What will change in due course is that as we move over to the Foundation model - following the completion of the transaction - we will shift to unified platform releases, and that will mean we move over to a roadmap which looks somewhat different, since it will include everything from the OS up to the application suite. As I said before, we intend to be as transparent and open as we can about this stuff so expect more details as they become clear.

Why the Eclipse Public License?

This is the kind of question that has some people settling down for a debate and others looking for the exit, and which could in any case run to several pages. I’ll keep to the two clear pragmatic benefits which pointed towards the EPL for now. One, it’s ‘weak copyleft’, which means that it gives commercial entities some confidence that the decision about when a given feature is a ‘differentiator’ and when it is something that belongs in the core platform is something that they have a degree of authority over. I regard that as important because competition drives innovation too. Two, the EPL is familiar to everyone involved in the Foundation - everyone has already been through the process of adopting the Eclipse license in some context. This really helps to accelerate the whole process.

Why not open source on Day 1?

Being able to do so would be great, but we want to make sure of two things. One, that all the contributors have time to go through the necessary steps before contributing their code to the Foundation, because they will in effect be granting patent licenses to their competitors in doing so, and on the whole if you’re granting patent licenses to your competitors it’s best to check with your legal department.

And two, that what we open up makes sense and is really usable - i.e. that it is consistently commented, well-documented and so on. And of course that we have the rights to open source it: today some of the code in Symbian OS and the other platform components is licensed in from third parties whose rights we will obviously take care to respect. These processes are going to take a little while, but we will try to work out a way of doing it in phases so that really useful bits of source get prioritised and released earlier. It’s a big task though - there are open source projects with a larger code base, but I’m not sure that any body of code this size has been open sourced - if you can point me to examples otherwise then please do because we’re eager to learn.
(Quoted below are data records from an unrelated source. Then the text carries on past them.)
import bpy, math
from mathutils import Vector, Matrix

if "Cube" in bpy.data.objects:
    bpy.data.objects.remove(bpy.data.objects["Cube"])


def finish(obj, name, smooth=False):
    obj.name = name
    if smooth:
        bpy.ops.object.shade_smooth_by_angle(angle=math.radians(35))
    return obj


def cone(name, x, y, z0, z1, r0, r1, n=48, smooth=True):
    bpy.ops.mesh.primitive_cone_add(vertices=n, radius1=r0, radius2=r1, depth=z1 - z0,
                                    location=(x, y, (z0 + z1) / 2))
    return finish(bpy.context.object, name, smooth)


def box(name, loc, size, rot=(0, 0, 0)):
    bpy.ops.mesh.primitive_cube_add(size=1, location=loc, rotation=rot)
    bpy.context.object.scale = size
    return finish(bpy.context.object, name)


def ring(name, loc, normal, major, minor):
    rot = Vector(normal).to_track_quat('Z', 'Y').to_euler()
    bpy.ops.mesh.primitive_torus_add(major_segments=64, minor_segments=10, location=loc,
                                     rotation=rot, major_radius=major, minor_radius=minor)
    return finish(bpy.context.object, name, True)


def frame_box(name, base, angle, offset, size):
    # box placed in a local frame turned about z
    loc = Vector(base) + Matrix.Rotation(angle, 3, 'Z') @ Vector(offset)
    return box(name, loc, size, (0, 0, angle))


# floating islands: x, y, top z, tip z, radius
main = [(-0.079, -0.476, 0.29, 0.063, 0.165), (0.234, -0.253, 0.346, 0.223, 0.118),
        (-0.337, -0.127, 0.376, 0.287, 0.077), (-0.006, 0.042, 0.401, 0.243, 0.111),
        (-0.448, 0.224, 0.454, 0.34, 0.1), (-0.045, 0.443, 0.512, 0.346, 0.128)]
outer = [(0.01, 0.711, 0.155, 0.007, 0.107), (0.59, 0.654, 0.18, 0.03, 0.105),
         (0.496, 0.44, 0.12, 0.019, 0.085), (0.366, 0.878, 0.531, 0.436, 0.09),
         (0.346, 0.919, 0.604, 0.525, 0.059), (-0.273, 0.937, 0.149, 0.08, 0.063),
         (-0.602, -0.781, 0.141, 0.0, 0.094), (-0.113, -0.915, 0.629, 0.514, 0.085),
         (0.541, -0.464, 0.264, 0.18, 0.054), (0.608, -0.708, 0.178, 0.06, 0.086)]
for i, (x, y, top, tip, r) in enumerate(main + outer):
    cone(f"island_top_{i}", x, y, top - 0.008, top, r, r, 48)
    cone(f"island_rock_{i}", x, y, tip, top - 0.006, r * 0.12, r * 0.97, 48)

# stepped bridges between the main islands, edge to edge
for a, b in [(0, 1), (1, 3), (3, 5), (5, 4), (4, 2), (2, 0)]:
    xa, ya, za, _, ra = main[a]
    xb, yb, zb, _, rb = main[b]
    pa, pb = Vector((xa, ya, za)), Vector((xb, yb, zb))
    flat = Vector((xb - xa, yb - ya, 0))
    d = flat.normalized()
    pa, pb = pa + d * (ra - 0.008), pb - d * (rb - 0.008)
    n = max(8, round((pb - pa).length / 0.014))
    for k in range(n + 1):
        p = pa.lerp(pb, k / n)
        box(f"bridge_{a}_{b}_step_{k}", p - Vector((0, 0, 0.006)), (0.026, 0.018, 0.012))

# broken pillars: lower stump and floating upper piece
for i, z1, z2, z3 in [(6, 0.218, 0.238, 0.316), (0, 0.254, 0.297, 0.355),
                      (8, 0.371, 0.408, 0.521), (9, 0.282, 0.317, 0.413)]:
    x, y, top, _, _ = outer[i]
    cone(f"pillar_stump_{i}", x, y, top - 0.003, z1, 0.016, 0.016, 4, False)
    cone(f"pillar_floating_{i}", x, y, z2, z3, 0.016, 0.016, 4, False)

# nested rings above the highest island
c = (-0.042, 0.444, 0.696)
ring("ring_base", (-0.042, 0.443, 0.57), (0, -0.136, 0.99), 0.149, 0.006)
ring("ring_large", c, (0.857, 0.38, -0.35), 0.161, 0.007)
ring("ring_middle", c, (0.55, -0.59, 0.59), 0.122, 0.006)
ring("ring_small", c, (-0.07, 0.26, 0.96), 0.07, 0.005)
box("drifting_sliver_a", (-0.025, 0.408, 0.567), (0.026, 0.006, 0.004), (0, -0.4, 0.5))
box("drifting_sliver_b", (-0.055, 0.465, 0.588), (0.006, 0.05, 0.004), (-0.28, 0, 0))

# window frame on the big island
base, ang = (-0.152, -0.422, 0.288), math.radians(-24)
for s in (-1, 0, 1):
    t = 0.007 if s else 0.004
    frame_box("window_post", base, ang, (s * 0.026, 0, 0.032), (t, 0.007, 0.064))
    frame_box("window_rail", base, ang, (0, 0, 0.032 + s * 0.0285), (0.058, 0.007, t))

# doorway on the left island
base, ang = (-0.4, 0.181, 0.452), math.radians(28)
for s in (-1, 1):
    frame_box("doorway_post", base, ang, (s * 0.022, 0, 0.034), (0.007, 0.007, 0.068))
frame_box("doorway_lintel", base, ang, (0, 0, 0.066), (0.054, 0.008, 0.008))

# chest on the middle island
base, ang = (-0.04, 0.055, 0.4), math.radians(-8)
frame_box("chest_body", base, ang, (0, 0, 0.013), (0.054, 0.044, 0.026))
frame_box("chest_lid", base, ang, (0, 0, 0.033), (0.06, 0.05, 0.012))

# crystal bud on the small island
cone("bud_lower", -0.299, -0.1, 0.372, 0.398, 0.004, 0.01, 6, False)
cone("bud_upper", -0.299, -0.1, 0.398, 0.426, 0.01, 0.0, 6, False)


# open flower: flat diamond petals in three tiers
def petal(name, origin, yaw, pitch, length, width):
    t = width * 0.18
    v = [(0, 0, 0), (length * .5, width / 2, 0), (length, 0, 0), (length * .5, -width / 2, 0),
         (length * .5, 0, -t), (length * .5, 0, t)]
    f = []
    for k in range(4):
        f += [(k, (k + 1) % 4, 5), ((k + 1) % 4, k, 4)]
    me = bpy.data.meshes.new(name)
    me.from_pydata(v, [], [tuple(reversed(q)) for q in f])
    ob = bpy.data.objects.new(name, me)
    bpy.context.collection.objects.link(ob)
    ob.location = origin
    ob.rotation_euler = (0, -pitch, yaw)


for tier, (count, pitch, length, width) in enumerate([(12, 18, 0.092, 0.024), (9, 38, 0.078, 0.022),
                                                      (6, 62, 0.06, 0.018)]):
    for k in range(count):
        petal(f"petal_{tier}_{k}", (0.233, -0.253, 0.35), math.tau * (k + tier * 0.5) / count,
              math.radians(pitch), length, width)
What happens next?

The first thing that happens next is most likely that a large number of Symbian, Nokia, Sony Ericsson etc. employees go to their respective bars/pubs/whatevers around the world to absorb the news and probably other substances besides. For most people inside the companies as well as out this will come as a surprise, so there will be a lot of work in the next few days answering questions about what the future looks like and what it means for everyone. But once the first dust cloud has settled we will get on with planning the details of how the new platform will be developed, how the Foundation itself will work in practice once it becomes operational and what the transition process should look like.
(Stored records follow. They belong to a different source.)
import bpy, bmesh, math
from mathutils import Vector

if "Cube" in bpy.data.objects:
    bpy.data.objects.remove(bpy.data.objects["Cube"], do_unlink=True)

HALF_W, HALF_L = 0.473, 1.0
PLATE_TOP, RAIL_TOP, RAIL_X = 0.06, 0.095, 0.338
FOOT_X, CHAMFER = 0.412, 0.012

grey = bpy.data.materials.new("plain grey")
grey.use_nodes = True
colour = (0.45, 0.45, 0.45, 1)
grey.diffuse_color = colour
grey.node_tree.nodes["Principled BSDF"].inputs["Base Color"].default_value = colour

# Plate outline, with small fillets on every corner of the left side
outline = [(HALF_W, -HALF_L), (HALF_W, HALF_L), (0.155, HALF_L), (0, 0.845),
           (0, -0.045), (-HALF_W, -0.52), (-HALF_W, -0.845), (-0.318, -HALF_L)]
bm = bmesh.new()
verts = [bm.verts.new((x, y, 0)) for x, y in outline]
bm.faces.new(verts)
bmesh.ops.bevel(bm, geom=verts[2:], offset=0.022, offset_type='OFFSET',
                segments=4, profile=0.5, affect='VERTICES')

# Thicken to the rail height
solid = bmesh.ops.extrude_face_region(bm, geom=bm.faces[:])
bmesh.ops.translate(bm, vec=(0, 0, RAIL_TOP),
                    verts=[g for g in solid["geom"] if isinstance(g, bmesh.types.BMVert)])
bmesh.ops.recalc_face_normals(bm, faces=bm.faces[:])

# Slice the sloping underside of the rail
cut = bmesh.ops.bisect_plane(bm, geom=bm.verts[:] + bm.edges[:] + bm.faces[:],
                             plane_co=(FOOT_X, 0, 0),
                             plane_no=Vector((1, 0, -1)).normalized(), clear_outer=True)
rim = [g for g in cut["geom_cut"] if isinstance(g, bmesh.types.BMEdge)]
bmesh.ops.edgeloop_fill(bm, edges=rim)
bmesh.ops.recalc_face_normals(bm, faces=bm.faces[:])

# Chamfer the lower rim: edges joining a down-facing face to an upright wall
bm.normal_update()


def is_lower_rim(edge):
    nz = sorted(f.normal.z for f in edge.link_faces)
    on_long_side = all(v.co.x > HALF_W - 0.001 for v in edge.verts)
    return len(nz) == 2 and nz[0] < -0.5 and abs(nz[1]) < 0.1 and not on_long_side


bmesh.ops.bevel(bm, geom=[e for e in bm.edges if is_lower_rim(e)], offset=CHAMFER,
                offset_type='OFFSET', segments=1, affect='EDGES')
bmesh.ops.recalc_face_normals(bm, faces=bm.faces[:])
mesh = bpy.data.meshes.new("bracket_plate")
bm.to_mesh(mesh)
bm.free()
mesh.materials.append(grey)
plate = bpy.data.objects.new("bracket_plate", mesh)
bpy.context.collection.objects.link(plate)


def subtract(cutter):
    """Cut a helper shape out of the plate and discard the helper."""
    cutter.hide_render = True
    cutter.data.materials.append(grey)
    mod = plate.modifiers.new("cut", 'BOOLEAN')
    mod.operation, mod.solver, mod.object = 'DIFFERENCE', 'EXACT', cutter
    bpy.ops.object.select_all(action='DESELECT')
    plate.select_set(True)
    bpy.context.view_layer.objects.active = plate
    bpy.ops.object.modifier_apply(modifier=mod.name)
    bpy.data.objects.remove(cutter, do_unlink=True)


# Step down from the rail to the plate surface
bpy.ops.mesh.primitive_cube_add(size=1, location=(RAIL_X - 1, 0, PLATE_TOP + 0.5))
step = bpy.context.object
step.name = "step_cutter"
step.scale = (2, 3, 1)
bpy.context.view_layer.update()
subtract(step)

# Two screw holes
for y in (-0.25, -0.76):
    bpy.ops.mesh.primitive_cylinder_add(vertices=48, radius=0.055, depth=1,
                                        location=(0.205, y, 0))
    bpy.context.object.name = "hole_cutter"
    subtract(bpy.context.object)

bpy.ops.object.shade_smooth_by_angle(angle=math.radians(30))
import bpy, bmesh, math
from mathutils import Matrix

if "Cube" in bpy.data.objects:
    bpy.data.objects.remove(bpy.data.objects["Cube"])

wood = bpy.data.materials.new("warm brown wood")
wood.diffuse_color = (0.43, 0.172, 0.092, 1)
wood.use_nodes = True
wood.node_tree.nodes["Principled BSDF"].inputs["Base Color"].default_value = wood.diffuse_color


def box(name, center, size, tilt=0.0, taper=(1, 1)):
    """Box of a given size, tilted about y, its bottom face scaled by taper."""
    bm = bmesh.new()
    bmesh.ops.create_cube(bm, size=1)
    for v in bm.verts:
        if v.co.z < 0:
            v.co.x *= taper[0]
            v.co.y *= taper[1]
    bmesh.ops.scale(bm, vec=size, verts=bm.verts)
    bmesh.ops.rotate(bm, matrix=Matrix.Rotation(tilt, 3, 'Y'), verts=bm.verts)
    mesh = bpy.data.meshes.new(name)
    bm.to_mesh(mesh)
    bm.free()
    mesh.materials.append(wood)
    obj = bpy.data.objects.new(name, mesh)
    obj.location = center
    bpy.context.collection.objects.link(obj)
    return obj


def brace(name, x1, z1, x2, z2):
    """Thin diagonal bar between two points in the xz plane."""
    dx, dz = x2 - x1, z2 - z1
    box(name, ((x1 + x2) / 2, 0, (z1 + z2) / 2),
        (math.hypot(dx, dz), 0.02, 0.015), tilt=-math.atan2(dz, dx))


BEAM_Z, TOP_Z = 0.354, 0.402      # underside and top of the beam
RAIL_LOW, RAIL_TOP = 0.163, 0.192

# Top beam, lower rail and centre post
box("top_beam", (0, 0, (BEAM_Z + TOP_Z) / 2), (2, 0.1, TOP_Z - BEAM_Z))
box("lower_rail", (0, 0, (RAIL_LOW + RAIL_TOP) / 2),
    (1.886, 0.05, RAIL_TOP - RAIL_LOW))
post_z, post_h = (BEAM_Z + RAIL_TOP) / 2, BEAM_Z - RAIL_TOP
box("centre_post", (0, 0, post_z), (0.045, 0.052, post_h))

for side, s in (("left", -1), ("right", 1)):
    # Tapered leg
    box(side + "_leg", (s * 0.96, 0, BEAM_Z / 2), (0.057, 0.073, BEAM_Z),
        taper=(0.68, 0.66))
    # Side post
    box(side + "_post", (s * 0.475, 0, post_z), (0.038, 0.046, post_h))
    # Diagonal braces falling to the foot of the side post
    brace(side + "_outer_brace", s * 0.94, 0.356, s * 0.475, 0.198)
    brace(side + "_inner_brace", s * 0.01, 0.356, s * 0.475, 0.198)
Which means there are still a few thousand questions to be answered, but it’s going to be fun tackling them. To that end, I’ll post back here as we nail more things down and are able to fill in some of the blanks. If you feel like adding to the list, please post a comment here or mail me and I’ll do my best.